Kate Christensen, Jeremy Thrane (Broadway Books, August 2001) $23.95 hardback.
Christensen’s title character, as the publicity materials for her second novel suggest, is only loosely (perhaps for obvious legal reasons) based on Tom Cruise’s boyfriend, should he exist. Here, Jeremy maintains “Ted’s” New York brownstone, pays his bills, and guards the secret that could destroy his career. But when Ted and his wife, Giselle, a movie star whose name is box-office magic, adopt a child and become America’s most photographed family, Jeremy finds himself without a job, and, more important, bereft of the love of his life. As a gossip columnist says, offering to wage Jeremy’s revenge with a story, “Blind items can be even more scandalous than names in bold type, depending on the story.”
This story actually quits being scandalous after a while, perhaps because it’s too busy being well written. It’s hard to bother keeping track of whether Jeremy, a novelist, is a fictionalization of a real, star-fucking friend of the author’s, or if his painter friend Felicia, who uses his likeness in her work, might be a cameo appearance by the writer. (Properly interpreted, does this make Tom Cruise’s hypothetical ex-boyfriend a painter?) The potential parallels are ever present, in ways that will be familiar to readers of not only Primary Colors or The Hours, but presumably the long-awaited The Wind Done Gone, books that gain resonance by hacking into large preexisting chambers of public interest. To Christensen’s credit, it is (at least briefly) more interesting to follow Felicia and Jeremy’s fight over her portrait than to wonder if it has a real antecedent.

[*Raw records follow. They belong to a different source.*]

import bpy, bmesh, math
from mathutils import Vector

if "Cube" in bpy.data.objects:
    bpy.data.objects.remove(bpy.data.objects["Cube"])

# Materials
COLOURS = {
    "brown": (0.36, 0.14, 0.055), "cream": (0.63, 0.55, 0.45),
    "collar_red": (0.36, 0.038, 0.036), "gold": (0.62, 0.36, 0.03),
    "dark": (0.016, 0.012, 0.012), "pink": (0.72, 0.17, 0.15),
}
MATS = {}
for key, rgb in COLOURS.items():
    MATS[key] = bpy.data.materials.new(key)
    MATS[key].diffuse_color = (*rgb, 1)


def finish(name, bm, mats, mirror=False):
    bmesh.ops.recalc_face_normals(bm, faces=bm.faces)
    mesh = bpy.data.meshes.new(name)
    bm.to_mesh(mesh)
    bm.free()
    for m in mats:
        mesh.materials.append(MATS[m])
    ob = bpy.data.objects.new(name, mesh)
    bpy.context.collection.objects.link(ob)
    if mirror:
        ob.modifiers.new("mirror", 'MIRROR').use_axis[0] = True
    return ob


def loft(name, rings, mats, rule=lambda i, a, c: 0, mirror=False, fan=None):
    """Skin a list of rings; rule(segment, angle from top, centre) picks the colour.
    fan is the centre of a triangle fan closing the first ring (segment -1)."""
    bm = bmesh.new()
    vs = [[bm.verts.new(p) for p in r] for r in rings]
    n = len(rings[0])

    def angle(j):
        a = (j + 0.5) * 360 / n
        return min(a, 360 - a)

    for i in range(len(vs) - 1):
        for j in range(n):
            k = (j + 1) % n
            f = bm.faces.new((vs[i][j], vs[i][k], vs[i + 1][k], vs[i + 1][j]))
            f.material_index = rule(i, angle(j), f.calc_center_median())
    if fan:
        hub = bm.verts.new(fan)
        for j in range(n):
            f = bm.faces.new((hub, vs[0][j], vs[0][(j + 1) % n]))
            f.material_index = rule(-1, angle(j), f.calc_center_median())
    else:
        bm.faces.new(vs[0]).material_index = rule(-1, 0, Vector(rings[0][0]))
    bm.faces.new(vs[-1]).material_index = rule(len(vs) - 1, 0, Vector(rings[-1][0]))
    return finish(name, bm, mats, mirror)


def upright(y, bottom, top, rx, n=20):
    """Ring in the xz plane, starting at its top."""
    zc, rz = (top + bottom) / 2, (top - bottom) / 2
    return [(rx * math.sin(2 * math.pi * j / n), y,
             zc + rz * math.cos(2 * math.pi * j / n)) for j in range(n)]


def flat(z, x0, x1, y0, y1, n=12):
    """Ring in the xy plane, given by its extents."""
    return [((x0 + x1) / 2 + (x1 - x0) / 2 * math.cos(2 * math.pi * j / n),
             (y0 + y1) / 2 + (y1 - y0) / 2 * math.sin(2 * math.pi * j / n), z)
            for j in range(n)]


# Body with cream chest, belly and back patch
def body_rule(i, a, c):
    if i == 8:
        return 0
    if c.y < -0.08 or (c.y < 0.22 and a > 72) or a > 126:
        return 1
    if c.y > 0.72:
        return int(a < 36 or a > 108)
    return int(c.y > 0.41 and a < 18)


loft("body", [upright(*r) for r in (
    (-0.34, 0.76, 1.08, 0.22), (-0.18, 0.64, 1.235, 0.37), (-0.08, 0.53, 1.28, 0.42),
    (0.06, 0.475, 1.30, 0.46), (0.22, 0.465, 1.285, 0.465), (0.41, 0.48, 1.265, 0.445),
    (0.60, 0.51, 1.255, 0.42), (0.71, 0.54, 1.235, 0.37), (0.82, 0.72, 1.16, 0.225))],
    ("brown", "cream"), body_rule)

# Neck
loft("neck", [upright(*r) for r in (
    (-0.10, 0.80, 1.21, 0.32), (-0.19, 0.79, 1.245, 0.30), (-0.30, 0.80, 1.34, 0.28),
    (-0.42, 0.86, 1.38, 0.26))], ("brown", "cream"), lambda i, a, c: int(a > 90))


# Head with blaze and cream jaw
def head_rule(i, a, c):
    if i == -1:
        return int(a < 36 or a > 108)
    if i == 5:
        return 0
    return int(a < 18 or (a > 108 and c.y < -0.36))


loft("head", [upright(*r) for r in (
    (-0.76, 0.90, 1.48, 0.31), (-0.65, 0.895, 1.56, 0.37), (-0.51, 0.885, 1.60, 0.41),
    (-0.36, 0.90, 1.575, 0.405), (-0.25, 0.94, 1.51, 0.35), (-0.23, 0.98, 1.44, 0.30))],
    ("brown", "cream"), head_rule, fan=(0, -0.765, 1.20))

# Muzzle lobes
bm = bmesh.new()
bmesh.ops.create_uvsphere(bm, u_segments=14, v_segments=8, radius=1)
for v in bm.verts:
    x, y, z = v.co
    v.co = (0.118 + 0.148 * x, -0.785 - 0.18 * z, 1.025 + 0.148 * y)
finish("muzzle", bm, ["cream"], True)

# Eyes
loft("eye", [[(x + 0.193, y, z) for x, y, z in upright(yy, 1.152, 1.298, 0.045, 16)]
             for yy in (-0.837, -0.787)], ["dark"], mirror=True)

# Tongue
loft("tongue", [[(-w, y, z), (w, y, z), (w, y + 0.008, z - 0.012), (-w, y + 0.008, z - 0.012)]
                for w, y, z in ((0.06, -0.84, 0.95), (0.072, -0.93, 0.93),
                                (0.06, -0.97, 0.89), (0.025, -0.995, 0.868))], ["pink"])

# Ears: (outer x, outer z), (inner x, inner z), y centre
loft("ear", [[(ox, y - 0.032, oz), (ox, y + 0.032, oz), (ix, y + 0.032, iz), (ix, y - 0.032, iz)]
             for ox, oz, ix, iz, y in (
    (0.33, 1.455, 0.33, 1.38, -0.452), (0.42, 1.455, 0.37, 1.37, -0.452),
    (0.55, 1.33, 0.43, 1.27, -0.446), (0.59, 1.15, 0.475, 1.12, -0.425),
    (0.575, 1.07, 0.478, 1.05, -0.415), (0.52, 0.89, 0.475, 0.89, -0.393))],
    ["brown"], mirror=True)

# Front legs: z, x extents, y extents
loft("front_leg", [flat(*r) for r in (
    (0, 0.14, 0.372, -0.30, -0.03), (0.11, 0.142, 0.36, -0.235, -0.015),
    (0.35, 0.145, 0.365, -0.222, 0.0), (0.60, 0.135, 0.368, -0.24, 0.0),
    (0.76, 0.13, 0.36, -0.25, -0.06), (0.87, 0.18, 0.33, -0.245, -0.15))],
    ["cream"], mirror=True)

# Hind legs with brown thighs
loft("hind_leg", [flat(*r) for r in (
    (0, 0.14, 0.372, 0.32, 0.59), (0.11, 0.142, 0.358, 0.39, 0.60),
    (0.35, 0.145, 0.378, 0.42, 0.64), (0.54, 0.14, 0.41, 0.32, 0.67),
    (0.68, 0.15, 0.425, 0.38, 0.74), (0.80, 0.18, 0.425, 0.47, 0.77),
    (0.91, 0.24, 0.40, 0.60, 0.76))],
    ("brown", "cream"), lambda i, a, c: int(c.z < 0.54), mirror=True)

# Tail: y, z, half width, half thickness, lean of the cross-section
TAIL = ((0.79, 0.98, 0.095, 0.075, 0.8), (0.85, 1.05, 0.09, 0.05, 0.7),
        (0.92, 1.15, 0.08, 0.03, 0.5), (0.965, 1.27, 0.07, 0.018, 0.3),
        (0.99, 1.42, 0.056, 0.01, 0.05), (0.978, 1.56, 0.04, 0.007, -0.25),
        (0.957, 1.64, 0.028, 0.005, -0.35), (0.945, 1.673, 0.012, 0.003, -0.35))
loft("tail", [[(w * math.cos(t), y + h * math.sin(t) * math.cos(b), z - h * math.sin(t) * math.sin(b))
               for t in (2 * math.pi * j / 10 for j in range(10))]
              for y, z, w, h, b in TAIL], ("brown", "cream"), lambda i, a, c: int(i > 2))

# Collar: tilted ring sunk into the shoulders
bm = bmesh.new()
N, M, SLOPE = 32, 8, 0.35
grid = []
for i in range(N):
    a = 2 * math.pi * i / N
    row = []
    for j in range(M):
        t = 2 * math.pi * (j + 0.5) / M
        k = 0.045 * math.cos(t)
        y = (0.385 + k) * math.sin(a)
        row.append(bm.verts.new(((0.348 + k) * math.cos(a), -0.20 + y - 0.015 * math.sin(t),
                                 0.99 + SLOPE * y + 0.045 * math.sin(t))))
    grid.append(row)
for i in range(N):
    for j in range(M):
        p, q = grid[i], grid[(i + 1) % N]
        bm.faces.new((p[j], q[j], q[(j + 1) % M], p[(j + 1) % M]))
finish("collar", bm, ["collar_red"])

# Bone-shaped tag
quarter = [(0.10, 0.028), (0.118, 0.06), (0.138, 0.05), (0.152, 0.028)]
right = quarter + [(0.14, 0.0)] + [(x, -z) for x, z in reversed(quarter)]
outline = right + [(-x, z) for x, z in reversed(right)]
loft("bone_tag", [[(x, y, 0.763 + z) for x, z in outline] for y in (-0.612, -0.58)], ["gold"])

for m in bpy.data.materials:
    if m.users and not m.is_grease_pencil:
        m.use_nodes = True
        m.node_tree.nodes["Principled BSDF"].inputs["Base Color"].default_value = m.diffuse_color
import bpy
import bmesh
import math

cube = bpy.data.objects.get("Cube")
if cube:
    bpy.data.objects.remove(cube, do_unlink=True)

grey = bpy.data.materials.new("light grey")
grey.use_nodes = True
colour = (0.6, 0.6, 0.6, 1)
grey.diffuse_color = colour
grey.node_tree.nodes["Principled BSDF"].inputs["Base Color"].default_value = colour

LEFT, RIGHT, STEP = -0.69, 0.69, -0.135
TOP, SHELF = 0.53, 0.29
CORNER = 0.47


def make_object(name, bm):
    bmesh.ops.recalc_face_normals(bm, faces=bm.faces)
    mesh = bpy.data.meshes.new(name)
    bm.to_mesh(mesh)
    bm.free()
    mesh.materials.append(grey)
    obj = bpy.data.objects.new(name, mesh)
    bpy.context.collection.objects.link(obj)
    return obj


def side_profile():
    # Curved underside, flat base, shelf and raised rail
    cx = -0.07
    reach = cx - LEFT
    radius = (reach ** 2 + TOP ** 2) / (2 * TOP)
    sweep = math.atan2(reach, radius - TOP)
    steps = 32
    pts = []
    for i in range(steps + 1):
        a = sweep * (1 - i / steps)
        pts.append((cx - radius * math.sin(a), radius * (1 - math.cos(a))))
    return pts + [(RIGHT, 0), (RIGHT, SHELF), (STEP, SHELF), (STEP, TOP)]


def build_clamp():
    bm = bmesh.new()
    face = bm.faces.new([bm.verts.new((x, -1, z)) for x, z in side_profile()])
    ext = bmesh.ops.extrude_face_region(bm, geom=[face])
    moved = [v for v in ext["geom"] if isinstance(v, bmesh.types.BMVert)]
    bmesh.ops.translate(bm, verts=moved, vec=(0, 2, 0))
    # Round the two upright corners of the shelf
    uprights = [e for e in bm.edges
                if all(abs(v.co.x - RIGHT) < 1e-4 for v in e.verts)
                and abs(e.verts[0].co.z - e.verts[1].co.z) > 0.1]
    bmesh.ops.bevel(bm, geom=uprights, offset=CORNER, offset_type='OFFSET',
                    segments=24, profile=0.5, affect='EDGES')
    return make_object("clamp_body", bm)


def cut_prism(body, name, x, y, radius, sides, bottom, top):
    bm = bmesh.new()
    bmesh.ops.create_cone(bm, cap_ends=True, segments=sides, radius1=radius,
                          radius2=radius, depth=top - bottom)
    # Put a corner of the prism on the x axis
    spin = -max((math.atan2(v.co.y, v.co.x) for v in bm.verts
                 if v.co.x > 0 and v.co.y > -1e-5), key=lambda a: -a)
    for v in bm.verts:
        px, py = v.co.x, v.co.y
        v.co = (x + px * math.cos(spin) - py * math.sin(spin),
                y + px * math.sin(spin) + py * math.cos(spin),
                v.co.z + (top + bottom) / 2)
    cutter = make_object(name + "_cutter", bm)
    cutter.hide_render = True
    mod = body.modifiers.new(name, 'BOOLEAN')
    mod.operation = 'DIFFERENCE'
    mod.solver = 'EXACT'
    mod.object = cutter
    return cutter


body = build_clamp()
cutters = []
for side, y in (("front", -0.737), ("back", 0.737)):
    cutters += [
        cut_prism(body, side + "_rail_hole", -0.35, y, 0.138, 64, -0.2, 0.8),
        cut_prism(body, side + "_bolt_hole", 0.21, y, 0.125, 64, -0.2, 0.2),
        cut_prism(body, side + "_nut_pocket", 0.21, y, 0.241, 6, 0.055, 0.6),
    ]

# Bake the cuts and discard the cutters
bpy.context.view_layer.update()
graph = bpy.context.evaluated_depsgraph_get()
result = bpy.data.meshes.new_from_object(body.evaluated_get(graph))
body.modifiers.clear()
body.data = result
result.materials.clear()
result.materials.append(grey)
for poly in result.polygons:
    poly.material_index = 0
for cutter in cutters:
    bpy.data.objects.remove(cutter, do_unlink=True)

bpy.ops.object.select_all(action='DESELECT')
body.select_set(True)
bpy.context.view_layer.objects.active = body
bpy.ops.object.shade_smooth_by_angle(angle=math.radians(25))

The bulk of the book covers the months after the collapse of Jeremy’s long-stalled relationship. Work and family fill the void—his first novel, a portrait of his absentee father that has been ten years in the writing, nears conclusion just as his secondary career as a porn writer, in which he fictionalizes the life of his new roommate in order to pay the rent, takes off. Jeremy’s mother, a poet hitting her stride in her fifties, and his sister, a musician with a pretentious rock band and a dubious Irish boyfriend, hit milestones of their own, which require his presence and spark his snappy comebacks. Life, he keeps remarking, just goes on, and it does so in ways that will seem familiar to city readers; the “openings, closings, and bad repartee” that Lou Reed noted 30 years ago are still with us.
Alongside its potential prominence as a blind item, Jeremy Thrane is being sold as “social satire,” which makes me wonder: did I miss something? True, there are “normalizing, non-judgmental, open-minded” penis-themed parties here. There’s a series of air kisses spelled “mwah mwah, mwah mwah, mwah mwah,” and a romantic rival with a fake Japanese accent. But as I read it, this is much less a social commentary than just a good book with a fine sense of humor; I remember laughing, and feeling as though someone was occasionally fumbling for my heartstrings. Christensen’s final uptick in plotline is also mercifully two-faced, offering hope in literary and personal endeavors, and ample room for her protagonist to take two steps back.